Your instructions
In the data that follows, count every line holding the string "return" and give the count alone.

Exercise materials
+--

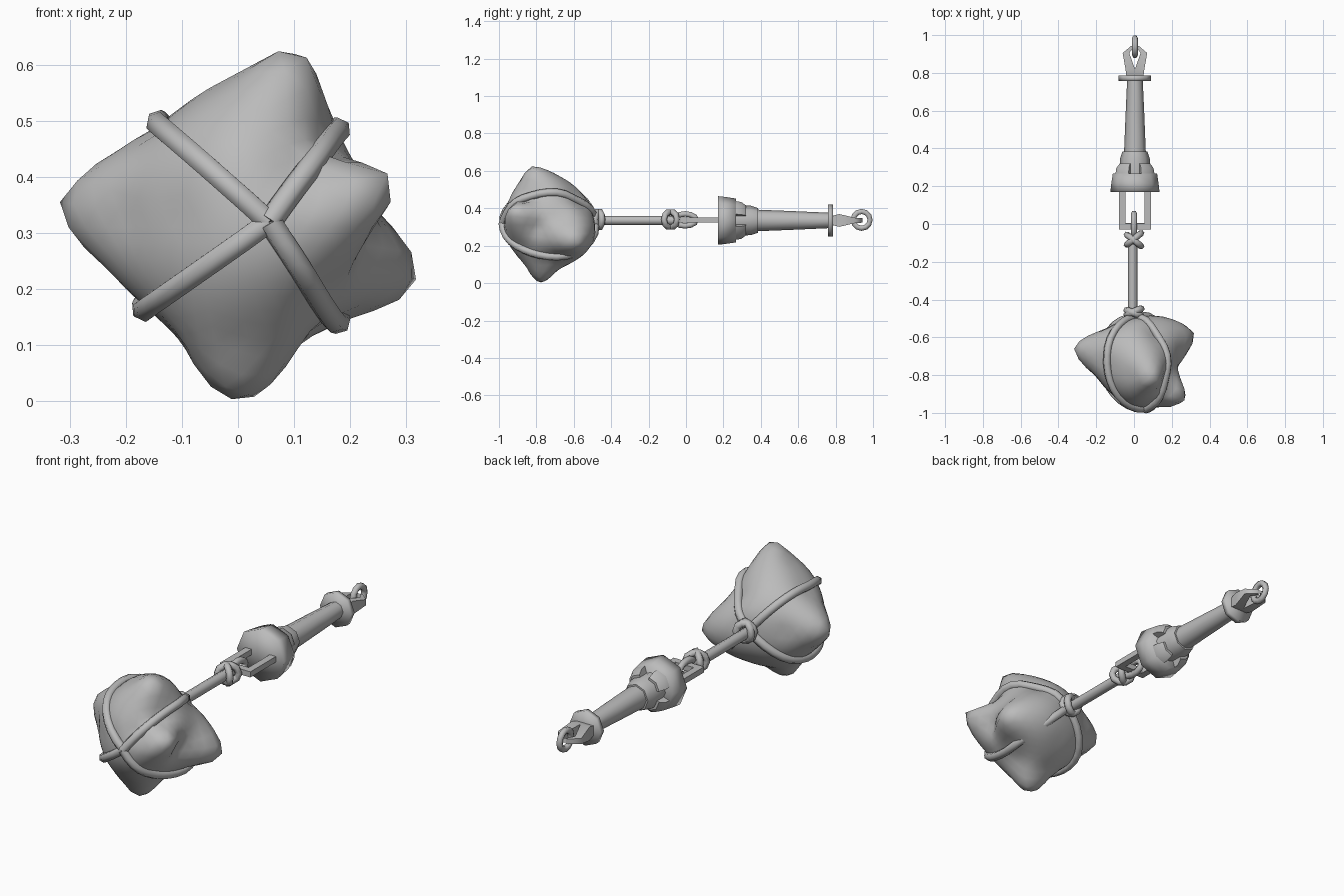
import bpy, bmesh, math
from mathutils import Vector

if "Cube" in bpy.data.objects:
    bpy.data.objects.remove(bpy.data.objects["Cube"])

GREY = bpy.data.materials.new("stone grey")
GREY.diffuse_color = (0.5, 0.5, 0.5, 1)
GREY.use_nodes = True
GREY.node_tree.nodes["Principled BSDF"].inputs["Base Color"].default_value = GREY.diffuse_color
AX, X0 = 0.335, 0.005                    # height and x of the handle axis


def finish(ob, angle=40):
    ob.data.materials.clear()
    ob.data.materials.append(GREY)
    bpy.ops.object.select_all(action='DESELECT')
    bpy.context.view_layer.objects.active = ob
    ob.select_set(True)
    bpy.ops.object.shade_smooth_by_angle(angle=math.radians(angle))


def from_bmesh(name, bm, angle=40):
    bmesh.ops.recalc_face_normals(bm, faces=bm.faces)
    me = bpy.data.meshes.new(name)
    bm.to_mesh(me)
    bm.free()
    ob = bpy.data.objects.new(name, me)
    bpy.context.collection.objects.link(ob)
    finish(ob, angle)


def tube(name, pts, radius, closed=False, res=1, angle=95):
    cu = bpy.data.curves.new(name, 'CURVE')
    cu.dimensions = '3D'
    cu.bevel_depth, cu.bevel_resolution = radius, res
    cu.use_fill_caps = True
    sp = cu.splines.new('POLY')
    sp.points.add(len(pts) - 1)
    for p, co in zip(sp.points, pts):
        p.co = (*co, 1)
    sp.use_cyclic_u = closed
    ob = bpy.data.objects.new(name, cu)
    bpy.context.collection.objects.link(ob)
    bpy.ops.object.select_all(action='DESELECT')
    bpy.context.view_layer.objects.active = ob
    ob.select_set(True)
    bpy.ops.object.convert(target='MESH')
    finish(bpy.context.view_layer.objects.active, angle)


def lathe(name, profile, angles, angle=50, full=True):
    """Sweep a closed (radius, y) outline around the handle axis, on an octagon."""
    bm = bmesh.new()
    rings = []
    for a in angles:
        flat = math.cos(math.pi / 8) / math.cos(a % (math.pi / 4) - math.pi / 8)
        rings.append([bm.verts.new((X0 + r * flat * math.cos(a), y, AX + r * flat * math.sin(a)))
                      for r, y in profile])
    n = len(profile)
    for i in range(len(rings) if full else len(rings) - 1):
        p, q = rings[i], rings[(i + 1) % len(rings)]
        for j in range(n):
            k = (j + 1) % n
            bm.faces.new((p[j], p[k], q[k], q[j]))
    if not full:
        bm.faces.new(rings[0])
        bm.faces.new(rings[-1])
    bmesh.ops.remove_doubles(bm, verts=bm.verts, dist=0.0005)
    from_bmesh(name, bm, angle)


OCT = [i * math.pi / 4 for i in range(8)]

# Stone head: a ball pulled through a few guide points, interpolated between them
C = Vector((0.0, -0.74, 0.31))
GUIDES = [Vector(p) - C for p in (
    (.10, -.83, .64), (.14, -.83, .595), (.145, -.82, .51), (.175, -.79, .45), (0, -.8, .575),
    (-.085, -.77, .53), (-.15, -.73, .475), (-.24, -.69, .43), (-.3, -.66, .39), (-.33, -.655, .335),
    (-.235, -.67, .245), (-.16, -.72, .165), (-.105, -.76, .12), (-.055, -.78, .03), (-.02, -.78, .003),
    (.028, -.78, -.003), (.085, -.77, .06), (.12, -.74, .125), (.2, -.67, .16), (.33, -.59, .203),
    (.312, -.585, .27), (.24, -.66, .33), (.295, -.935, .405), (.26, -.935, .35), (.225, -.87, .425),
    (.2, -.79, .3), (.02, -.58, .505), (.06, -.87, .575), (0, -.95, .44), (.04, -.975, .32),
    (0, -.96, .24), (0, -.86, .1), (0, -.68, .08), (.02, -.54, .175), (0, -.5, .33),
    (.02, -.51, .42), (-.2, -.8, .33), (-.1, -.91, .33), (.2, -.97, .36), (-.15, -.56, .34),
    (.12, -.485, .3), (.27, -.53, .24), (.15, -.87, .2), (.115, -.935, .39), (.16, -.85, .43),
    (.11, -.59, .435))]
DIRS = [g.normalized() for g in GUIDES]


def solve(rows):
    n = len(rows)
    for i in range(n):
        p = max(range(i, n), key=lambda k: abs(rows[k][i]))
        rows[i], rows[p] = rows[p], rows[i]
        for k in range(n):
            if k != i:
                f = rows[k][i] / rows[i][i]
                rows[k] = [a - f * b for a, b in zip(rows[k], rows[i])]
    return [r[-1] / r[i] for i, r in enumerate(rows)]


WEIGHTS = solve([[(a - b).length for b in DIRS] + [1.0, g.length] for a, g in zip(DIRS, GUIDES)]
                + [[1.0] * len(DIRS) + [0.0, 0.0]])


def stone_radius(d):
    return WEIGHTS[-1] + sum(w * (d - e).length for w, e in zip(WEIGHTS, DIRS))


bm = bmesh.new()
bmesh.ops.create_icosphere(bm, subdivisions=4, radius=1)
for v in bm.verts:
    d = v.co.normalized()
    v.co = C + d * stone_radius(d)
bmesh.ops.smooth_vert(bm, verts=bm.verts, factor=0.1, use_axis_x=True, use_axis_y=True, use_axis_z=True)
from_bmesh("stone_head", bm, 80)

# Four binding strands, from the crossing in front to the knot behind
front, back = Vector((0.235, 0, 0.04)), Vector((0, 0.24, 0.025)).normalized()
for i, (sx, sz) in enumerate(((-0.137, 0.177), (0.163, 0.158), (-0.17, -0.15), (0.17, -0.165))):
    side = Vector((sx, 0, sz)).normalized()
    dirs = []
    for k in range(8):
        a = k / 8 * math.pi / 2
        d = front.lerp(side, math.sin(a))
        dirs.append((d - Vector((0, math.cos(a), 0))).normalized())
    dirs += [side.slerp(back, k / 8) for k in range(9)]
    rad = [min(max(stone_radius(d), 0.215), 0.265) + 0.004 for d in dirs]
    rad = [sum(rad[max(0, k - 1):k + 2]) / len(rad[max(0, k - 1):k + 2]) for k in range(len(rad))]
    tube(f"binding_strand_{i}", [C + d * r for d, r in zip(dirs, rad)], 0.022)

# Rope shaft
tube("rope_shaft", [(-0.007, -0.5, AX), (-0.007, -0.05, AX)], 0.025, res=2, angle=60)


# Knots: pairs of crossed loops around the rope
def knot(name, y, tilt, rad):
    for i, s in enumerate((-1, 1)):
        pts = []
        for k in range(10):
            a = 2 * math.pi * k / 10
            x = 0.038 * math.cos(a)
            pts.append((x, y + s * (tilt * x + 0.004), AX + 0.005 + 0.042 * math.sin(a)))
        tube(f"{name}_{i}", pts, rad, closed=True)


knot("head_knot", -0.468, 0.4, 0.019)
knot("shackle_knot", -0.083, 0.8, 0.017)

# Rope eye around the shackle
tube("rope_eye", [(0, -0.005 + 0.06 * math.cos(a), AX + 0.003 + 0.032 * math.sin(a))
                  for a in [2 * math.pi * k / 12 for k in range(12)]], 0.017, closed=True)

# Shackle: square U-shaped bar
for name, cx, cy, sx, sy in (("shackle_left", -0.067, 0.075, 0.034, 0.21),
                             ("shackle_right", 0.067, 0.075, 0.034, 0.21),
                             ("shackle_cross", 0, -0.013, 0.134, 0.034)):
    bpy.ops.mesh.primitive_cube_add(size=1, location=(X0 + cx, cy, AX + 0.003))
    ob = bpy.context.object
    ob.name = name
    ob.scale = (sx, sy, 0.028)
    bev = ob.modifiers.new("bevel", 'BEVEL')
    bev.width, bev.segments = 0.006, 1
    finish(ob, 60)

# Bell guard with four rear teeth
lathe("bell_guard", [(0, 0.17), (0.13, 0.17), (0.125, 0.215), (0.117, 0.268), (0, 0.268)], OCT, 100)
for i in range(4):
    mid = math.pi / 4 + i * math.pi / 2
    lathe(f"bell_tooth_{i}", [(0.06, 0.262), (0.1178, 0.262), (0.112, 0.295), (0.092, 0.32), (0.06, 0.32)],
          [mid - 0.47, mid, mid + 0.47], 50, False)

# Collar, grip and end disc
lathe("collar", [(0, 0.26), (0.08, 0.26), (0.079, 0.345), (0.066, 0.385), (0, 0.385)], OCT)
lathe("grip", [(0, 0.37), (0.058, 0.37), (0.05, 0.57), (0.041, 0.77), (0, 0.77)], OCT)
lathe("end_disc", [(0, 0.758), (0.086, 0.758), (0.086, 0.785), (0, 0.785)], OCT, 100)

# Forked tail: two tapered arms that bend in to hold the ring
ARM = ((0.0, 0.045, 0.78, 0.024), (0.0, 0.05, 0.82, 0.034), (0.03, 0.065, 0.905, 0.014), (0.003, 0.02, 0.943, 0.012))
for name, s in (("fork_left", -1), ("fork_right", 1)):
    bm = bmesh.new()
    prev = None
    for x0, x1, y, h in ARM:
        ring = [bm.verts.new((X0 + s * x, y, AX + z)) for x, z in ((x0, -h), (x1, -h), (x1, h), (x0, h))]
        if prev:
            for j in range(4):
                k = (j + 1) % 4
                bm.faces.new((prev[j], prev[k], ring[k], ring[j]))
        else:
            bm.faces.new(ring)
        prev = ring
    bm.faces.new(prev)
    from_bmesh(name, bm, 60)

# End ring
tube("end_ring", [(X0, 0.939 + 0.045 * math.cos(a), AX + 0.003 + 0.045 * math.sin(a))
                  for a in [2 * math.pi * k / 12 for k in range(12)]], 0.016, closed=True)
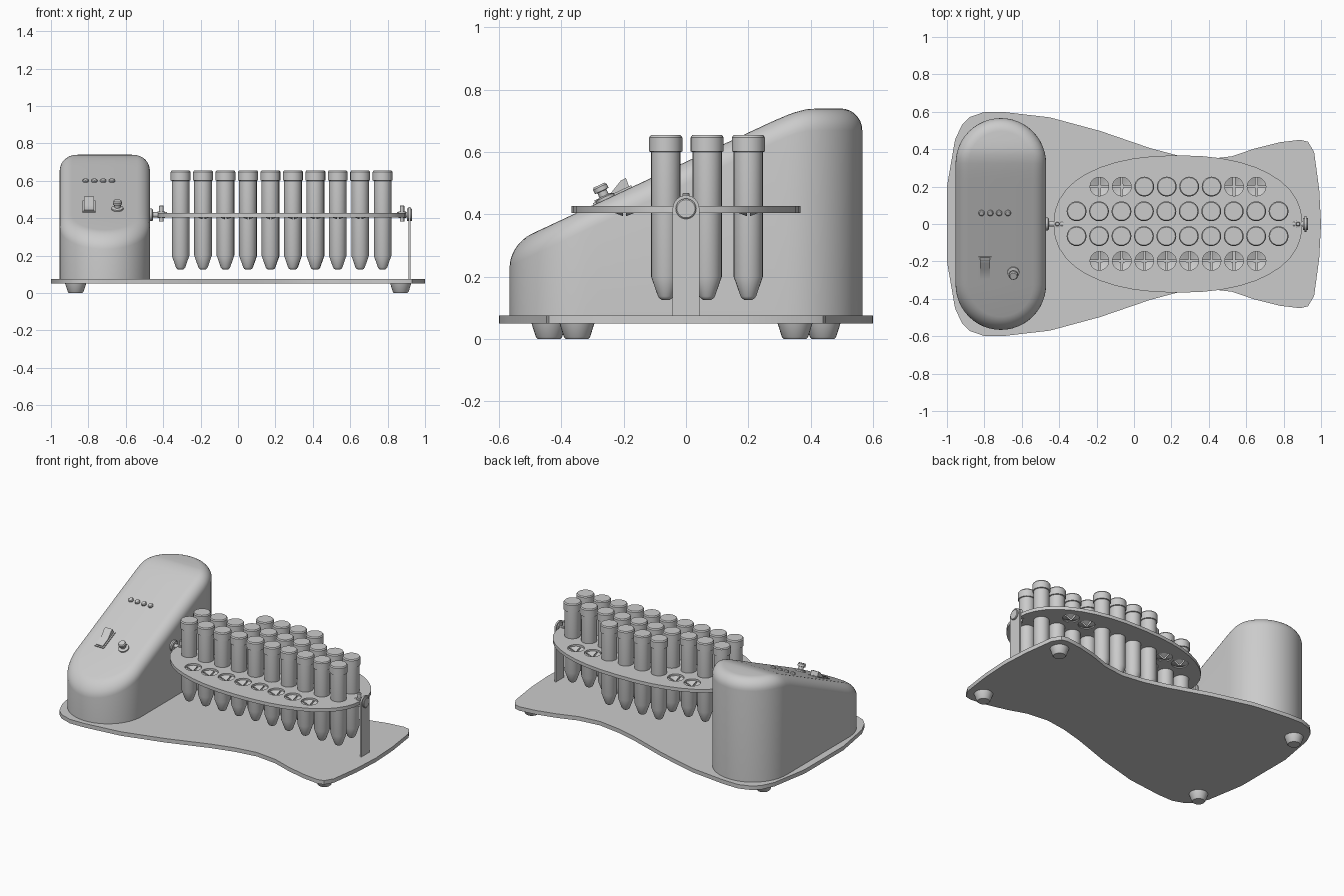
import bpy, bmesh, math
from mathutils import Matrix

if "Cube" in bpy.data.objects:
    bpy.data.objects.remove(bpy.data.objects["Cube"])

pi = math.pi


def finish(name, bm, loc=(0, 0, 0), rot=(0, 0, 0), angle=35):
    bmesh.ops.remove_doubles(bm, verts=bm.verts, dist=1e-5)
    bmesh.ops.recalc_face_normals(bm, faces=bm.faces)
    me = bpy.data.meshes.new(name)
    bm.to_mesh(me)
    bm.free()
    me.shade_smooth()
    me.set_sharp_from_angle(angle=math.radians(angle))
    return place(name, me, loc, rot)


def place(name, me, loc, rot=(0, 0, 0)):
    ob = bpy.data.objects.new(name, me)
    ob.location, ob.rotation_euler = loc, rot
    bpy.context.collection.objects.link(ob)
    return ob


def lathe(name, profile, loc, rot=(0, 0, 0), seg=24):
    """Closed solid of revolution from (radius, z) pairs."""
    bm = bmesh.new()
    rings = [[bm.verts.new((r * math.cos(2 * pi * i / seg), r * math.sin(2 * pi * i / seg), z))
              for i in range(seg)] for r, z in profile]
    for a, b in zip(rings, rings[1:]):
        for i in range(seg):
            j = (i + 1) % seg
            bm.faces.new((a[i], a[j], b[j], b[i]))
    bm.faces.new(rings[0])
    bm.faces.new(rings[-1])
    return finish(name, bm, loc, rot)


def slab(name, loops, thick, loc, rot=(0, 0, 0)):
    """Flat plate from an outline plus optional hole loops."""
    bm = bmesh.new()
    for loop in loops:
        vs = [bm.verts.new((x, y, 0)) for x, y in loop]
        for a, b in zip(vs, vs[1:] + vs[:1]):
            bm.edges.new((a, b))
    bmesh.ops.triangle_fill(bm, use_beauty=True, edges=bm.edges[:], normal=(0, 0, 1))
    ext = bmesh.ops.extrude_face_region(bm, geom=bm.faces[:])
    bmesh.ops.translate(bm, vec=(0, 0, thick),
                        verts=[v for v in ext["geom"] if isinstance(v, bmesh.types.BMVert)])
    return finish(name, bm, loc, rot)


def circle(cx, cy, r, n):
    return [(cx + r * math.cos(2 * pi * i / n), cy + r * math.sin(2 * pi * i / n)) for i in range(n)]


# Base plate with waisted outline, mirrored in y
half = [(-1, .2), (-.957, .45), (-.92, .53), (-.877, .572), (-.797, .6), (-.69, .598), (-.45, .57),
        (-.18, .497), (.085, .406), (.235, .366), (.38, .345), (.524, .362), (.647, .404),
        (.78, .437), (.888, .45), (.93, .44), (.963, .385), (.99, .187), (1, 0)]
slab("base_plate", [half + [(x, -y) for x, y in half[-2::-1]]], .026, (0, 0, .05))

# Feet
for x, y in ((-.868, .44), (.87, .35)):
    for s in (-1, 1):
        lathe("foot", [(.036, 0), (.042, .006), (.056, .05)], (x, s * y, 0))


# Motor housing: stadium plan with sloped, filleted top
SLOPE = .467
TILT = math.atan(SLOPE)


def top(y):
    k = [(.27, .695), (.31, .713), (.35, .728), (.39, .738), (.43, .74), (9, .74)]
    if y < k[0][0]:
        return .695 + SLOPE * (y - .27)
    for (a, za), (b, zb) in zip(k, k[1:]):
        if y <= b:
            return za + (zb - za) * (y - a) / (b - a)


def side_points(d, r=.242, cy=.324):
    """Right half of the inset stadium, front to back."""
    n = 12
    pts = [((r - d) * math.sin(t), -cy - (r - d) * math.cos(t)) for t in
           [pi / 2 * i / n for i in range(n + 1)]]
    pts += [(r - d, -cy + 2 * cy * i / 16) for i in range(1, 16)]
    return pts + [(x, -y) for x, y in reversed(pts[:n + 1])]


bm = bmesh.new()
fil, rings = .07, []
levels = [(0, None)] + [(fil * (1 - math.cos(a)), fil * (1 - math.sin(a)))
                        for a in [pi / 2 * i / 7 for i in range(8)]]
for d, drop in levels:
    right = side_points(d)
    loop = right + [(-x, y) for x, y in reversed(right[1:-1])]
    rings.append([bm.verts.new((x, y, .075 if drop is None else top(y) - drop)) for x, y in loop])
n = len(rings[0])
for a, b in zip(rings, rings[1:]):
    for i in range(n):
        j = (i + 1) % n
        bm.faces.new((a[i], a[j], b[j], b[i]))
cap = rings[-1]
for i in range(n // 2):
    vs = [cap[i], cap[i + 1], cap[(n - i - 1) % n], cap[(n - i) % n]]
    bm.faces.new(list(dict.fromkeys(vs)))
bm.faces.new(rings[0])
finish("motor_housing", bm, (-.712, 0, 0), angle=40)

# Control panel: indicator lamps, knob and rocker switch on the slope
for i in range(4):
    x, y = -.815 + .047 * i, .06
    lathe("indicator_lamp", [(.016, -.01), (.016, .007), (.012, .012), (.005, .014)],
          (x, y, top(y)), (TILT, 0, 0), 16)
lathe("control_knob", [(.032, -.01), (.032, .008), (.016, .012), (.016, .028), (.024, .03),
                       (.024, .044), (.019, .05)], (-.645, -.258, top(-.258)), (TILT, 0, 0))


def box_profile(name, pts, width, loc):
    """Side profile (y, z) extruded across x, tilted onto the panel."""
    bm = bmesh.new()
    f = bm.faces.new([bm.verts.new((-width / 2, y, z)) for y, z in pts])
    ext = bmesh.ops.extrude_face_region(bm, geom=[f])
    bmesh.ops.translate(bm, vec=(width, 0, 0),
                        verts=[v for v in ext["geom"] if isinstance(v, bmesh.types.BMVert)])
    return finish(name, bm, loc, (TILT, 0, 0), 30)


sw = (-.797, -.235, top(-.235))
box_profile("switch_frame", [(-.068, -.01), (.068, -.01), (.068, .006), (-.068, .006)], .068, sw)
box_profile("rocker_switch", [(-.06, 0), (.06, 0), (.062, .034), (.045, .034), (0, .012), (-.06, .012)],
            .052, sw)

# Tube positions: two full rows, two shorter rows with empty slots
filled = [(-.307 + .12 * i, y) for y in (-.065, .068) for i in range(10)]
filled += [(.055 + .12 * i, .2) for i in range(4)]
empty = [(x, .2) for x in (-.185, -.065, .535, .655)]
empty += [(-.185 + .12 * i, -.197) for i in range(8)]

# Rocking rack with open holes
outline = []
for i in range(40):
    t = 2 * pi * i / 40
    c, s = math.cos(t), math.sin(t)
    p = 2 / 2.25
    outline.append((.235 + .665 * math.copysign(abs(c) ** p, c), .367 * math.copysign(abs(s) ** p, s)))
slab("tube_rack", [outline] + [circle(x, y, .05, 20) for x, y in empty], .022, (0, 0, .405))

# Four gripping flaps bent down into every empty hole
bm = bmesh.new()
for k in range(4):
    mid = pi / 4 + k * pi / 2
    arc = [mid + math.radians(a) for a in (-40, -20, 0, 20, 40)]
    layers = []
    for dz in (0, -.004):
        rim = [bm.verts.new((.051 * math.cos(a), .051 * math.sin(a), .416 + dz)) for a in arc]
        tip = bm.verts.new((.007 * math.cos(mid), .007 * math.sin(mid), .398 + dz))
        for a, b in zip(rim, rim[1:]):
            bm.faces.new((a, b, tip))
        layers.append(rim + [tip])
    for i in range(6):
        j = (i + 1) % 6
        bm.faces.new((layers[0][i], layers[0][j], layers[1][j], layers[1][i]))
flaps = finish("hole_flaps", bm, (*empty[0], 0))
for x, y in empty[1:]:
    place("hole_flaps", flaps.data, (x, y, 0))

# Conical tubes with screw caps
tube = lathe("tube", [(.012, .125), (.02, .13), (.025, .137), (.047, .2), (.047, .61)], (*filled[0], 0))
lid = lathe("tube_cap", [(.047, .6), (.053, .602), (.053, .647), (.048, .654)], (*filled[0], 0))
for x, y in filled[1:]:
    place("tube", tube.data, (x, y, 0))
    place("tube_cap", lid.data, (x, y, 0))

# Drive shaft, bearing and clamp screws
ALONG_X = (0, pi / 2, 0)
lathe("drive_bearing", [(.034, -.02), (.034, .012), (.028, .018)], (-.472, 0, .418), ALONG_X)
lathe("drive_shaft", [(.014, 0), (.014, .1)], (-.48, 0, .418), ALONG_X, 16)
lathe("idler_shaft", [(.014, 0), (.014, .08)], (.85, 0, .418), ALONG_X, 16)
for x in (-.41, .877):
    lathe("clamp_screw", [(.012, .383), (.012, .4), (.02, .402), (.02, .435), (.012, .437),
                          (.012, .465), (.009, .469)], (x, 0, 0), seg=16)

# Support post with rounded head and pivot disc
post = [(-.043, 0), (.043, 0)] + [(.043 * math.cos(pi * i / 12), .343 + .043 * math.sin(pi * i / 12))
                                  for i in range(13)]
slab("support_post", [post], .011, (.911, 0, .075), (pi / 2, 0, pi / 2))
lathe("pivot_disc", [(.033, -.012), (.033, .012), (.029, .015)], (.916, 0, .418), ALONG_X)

+--

Solution to this task
11